Background: Benzodiazepine abuse and dependence have been recognized and widely discussed for more than 40 years. With more than 230 million daily doses prescribed in Germany per year, the burden of reimbursement on the statutory health insurance carriers is high, albeit with a slight decline from year to year. At present, about 50% of all prescriptions in Germany are issued privately, even for patients who have statutory health insurance.
Methods: We selectively review the literature on the epidemiology and treatment of benzodiazepine dependence and abuse in Germany.
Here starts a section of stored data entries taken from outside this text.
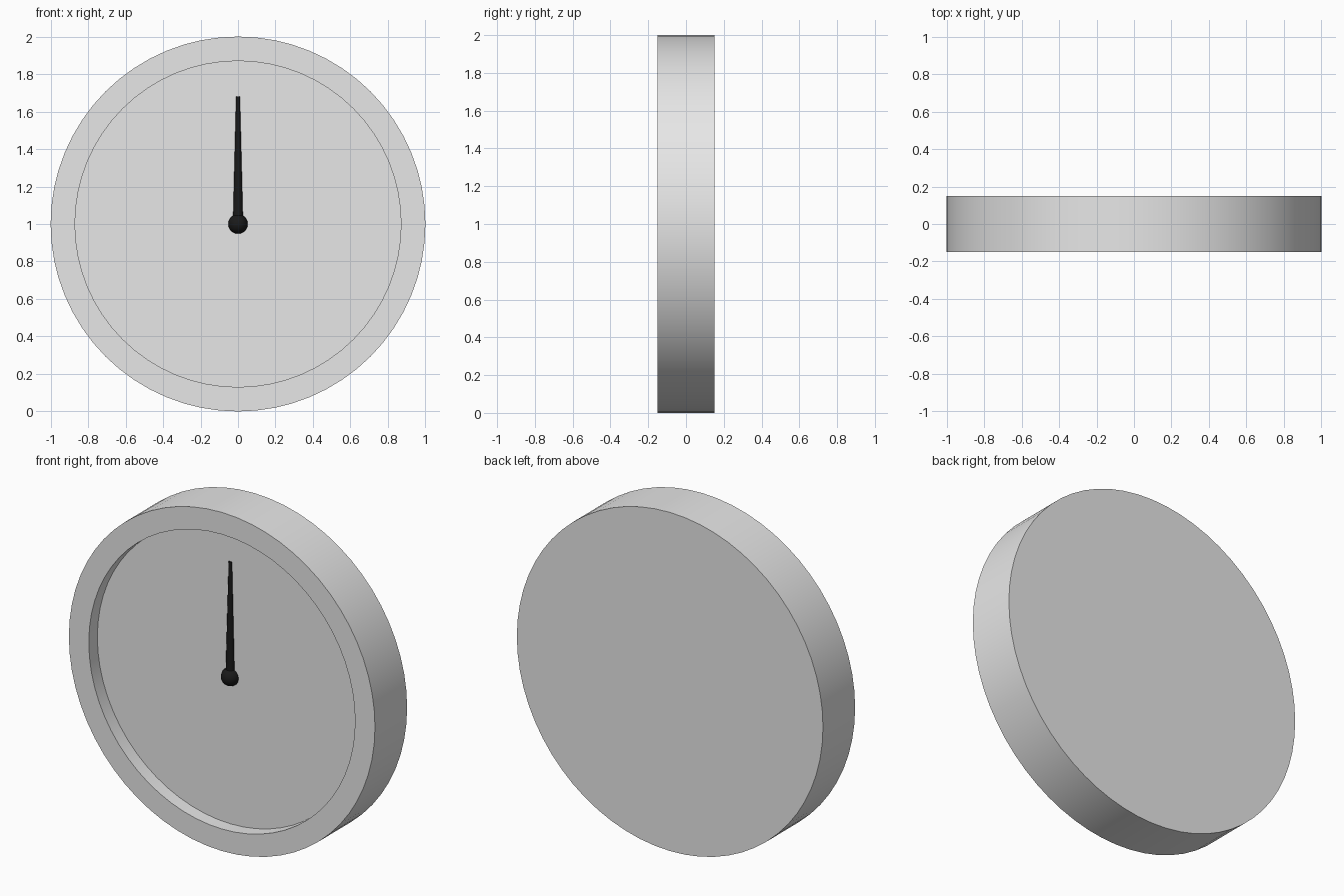
import bpy, math

if "Cube" in bpy.data.objects:
    bpy.data.objects.remove(bpy.data.objects["Cube"])

R, RIN, HALF, FLOOR = 1.0, 0.87, 0.15, -0.07
SEG = 64


def material(name, rgb):
    m = bpy.data.materials.new(name)
    m.diffuse_color = (*rgb, 1)
    m.use_nodes = True
    m.node_tree.nodes["Principled BSDF"].inputs["Base Color"].default_value = m.diffuse_color
    return m


grey = material("grey", (0.8, 0.8, 0.8))
black = material("black", (0.01, 0.01, 0.01))


def finish(ob, name, mat, smooth=True):
    ob.name = name
    ob.data.materials.append(mat)
    bpy.context.view_layer.objects.active = ob
    if smooth:
        bpy.ops.object.shade_smooth_by_angle(angle=math.radians(30))


# Round case with recessed face: rings of (radius, y) from dial floor to back
rings = [(RIN, FLOOR), (RIN, -HALF), (R, -HALF), (R, HALF)]
verts = [(r * math.sin(2 * math.pi * i / SEG), y, 1 + r * math.cos(2 * math.pi * i / SEG))
         for r, y in rings for i in range(SEG)]
faces = [(k * SEG + i, (k + 1) * SEG + i, (k + 1) * SEG + (i + 1) % SEG, k * SEG + (i + 1) % SEG)
         for k in range(3) for i in range(SEG)]
faces += [tuple(range(SEG)), tuple(reversed(range(3 * SEG, 4 * SEG)))]
me = bpy.data.meshes.new("case")
me.from_pydata(verts, [], faces)
case = bpy.data.objects.new("case", me)
bpy.context.collection.objects.link(case)
bpy.ops.object.select_all(action='DESELECT')
case.select_set(True)
finish(case, "case", grey)

# Hub in the middle of the dial
bpy.ops.mesh.primitive_uv_sphere_add(segments=32, ring_count=16, radius=0.052, location=(0, FLOOR, 1))
finish(bpy.context.object, "hub", black)

# Tapered hand pointing straight up
bpy.ops.mesh.primitive_cone_add(vertices=16, radius1=0.027, radius2=0.01, depth=0.68,
                                location=(0, FLOOR, 1.34))
finish(bpy.context.object, "hand", black)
Results: Estimates of the number of benzodiazepine-dependent persons in Germany range from 128 000 to 1.6 million. Most estimates take no account of the large number of private prescriptions (i.e., those that are not reimbursed by the statutory health insurance scheme), while many exclude prescriptions for elderly persons, for whom these drugs are frequently prescribed. For the outpatient treatment of benzodiazepine withdrawal, it is recommended that the drug should first be switched to an equivalent dose of another benzodiazepine with an intermediate or long-acting effect; the dose should then, in general, be reduced weekly. In case of consumption of a high dose (≥ 20 mg diazepam equivalent), hospitalization and the additional administration of carbamazepine or valproic acid are recommended. Flumazenil treatment can improve with - drawal symptoms and leads to higher abstinence rates. Antidepressants should be given only if the patient is depressed. The dependence potential of nonbenzodiazepine drugs such as zolpidem and zopiclon must also be borne in mind.
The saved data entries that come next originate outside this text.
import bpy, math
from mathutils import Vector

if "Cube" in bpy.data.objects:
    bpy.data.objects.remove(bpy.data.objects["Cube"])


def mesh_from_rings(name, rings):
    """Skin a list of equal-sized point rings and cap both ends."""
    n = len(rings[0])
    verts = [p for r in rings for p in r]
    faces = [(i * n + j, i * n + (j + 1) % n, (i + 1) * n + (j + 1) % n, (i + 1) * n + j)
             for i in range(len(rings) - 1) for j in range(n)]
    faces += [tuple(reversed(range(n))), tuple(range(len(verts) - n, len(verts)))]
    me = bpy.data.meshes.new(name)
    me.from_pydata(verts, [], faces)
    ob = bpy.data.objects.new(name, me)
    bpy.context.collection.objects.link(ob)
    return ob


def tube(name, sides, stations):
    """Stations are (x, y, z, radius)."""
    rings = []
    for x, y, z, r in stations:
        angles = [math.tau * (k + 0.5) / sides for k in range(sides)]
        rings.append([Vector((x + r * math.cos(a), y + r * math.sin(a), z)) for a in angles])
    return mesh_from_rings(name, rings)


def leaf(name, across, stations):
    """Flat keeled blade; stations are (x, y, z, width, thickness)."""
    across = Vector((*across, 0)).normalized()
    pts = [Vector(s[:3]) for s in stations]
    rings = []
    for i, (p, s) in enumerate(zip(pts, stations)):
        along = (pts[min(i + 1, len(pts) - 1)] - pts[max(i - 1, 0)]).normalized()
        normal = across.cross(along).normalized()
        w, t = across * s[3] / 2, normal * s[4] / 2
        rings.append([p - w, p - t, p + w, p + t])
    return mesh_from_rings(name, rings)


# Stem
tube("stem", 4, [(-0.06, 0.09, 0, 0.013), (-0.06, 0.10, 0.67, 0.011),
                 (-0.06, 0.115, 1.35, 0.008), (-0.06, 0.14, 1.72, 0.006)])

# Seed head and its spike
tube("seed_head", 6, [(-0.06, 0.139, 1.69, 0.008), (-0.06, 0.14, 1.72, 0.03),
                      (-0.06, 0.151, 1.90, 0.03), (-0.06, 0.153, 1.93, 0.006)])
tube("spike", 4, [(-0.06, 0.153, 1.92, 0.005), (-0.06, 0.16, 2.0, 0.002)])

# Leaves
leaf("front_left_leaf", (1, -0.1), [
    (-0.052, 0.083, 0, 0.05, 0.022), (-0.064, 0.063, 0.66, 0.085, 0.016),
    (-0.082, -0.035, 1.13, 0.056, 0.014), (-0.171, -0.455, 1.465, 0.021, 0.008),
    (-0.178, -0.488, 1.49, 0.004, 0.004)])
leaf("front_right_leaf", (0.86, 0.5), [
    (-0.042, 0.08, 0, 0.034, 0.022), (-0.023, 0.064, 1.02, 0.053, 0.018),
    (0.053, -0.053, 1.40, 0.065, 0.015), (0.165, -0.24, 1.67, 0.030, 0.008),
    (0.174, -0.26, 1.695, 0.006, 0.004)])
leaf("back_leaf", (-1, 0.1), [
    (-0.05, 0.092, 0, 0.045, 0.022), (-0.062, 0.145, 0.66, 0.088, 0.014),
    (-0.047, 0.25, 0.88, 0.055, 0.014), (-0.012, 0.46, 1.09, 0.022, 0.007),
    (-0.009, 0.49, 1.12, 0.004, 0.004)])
Conclusion: Benzodiazepines are generally highly effective when first given, but they should generally be given only for strict indications and for a limited time. If these drugs still need to be given beyond the short term, timely referral to a specialist is indicated, and possibly also contact with the addiction aid system.